-- TRY IT --
From the entries provided below, copy each line that contains the word "Vector".

-- MATERIAL FOR THE TASK --
* * * * * * *

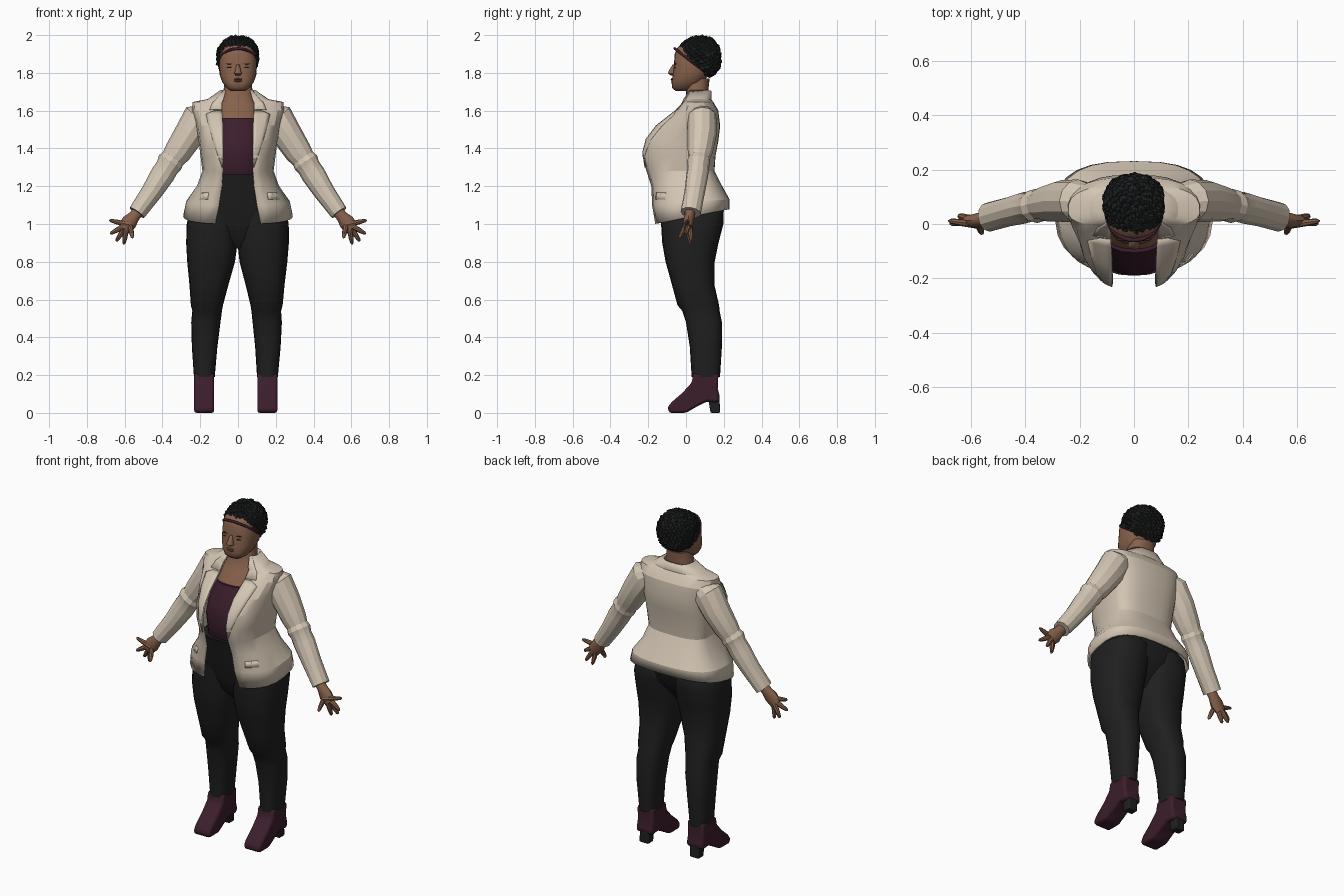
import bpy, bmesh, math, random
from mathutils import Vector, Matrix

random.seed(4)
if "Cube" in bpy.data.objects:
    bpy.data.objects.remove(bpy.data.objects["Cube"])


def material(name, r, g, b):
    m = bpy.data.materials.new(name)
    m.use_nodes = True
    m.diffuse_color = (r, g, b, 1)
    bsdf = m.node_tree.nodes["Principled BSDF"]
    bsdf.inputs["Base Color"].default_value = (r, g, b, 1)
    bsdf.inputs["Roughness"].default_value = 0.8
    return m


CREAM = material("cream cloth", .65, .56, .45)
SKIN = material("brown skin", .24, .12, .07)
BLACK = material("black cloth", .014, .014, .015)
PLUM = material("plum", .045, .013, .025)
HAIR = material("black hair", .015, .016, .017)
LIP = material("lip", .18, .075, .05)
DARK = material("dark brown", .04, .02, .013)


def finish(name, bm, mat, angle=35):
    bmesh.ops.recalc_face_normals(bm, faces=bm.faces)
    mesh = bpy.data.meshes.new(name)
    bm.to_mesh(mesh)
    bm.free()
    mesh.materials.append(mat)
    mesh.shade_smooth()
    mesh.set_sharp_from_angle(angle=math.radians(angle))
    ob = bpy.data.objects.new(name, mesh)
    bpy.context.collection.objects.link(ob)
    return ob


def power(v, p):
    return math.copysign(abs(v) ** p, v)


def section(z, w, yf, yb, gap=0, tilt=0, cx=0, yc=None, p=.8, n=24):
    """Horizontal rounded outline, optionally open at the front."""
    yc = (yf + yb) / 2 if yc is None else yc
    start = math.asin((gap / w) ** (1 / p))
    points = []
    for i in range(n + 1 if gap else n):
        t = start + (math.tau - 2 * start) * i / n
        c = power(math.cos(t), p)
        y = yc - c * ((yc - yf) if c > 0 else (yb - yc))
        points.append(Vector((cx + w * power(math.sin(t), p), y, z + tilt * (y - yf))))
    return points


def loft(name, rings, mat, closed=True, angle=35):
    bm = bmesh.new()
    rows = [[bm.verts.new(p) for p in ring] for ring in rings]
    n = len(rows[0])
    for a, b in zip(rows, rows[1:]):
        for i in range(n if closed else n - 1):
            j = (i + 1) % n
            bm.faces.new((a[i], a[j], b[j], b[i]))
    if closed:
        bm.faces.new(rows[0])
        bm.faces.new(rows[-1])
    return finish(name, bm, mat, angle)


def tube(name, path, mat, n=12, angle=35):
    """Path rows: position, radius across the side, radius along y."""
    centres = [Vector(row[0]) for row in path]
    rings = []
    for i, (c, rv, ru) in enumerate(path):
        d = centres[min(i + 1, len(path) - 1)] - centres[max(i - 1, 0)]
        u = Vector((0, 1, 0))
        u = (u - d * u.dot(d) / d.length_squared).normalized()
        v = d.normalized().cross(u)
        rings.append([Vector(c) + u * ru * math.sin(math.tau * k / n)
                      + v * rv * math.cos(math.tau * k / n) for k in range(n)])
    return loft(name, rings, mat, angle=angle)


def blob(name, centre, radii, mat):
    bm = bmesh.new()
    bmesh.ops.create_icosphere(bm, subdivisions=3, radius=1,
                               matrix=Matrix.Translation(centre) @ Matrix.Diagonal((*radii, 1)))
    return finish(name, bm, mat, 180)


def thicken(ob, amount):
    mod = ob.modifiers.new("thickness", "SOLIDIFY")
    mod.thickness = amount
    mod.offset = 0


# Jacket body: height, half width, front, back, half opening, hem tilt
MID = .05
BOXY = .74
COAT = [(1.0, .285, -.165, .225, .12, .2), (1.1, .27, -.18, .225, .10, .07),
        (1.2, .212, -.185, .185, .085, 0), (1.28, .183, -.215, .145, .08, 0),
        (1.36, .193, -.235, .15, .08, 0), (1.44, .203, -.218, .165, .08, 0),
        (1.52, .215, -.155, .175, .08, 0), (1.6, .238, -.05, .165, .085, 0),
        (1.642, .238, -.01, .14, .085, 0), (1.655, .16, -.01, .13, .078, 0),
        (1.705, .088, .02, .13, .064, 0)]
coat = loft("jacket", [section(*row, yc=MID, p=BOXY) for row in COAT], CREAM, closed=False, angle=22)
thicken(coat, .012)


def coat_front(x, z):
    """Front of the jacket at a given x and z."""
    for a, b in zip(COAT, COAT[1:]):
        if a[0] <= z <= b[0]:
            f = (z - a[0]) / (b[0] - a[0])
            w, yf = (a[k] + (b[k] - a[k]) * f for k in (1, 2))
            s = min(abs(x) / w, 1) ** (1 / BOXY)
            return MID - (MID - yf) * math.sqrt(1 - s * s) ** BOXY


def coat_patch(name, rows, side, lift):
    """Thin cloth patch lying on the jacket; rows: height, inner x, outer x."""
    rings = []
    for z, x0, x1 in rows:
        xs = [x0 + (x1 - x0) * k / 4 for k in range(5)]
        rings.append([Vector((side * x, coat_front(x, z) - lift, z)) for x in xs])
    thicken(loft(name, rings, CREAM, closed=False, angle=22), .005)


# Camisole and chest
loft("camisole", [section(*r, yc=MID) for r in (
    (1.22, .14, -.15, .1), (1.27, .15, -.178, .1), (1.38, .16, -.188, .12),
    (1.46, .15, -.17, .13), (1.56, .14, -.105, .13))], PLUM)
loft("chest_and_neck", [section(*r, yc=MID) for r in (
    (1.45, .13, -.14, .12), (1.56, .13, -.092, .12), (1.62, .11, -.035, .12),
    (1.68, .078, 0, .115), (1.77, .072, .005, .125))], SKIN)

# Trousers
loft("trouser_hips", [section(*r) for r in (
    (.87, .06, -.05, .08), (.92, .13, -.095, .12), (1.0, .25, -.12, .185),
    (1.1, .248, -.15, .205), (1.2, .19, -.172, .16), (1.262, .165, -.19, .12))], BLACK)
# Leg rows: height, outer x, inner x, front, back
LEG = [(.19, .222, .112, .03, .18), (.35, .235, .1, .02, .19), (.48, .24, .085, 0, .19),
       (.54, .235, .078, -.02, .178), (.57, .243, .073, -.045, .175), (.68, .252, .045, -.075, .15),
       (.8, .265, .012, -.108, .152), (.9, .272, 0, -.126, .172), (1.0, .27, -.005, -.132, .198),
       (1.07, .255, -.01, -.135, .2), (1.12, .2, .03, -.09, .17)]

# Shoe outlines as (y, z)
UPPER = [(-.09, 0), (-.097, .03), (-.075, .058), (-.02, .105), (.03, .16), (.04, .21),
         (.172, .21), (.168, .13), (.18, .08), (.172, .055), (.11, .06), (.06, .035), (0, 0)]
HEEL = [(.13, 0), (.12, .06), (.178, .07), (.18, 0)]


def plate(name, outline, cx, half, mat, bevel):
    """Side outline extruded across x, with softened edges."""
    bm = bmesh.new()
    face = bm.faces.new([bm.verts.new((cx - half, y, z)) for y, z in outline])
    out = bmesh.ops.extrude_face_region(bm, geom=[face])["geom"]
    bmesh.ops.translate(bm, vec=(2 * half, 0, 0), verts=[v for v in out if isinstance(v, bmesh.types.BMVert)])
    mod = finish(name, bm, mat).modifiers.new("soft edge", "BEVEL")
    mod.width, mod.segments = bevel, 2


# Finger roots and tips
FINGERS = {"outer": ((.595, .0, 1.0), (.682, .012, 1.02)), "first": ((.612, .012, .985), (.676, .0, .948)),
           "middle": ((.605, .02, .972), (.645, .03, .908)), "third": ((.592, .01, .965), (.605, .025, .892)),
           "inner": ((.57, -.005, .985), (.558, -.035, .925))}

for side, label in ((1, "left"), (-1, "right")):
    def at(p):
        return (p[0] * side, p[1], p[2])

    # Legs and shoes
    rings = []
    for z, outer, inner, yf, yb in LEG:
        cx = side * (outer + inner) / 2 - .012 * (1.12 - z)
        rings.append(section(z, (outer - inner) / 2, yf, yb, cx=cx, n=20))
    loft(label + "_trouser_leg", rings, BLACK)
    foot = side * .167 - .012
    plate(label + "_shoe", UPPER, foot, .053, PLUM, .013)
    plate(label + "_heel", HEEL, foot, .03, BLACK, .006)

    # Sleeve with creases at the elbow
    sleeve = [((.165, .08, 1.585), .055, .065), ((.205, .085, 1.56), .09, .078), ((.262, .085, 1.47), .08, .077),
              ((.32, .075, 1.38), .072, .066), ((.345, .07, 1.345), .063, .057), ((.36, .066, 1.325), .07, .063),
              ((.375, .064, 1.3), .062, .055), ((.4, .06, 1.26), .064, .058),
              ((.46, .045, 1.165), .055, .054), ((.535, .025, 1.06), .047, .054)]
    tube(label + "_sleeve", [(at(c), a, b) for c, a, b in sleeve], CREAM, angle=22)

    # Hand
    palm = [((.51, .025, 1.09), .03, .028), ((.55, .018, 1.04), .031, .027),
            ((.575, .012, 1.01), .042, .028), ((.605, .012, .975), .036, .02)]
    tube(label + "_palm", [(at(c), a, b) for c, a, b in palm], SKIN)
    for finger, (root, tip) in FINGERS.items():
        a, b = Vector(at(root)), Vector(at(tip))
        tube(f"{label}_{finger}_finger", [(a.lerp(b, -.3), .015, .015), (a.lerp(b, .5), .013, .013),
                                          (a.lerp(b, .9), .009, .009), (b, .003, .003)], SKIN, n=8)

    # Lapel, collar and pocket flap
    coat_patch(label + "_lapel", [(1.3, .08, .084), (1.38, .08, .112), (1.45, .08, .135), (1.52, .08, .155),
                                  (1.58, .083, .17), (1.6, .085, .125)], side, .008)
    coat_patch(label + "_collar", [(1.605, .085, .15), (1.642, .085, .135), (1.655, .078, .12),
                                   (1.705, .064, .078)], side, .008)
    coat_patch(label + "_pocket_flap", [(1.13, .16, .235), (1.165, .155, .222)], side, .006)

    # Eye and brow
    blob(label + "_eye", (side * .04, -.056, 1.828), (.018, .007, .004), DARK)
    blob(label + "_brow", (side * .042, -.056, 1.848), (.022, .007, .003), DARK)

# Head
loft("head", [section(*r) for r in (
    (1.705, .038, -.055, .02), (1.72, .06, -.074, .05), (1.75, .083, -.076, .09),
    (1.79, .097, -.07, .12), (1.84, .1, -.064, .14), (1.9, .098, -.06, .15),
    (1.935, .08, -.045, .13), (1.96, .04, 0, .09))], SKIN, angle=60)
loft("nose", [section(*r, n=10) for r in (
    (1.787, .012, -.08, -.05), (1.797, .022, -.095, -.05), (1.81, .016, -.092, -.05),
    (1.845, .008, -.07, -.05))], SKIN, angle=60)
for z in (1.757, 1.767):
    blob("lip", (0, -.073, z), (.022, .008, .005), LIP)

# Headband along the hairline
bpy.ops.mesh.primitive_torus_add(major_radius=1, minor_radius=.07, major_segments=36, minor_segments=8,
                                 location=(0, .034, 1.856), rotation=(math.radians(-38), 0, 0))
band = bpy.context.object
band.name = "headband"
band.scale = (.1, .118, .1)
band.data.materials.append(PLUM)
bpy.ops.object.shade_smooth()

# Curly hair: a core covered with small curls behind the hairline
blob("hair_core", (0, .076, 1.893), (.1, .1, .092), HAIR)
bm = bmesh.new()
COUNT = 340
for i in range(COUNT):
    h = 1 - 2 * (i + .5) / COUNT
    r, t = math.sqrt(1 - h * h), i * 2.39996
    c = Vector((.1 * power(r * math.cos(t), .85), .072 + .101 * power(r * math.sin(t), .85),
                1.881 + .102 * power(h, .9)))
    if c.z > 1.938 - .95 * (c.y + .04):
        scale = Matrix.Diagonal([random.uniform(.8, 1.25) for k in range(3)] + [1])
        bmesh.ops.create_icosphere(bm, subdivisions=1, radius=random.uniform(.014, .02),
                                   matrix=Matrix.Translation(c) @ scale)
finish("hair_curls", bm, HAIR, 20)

* * * * * * *

-- ANSWER FOR THIS EXERCISE --
from mathutils import Vector, Matrix
        points.append(Vector((cx + w * power(math.sin(t), p), y, z + tilt * (y - yf))))
    centres = [Vector(row[0]) for row in path]
        u = Vector((0, 1, 0))
        rings.append([Vector(c) + u * ru * math.sin(math.tau * k / n)
        rings.append([Vector((side * x, coat_front(x, z) - lift, z)) for x in xs])
        a, b = Vector(at(root)), Vector(at(tip))
    c = Vector((.1 * power(r * math.cos(t), .85), .072 + .101 * power(r * math.sin(t), .85),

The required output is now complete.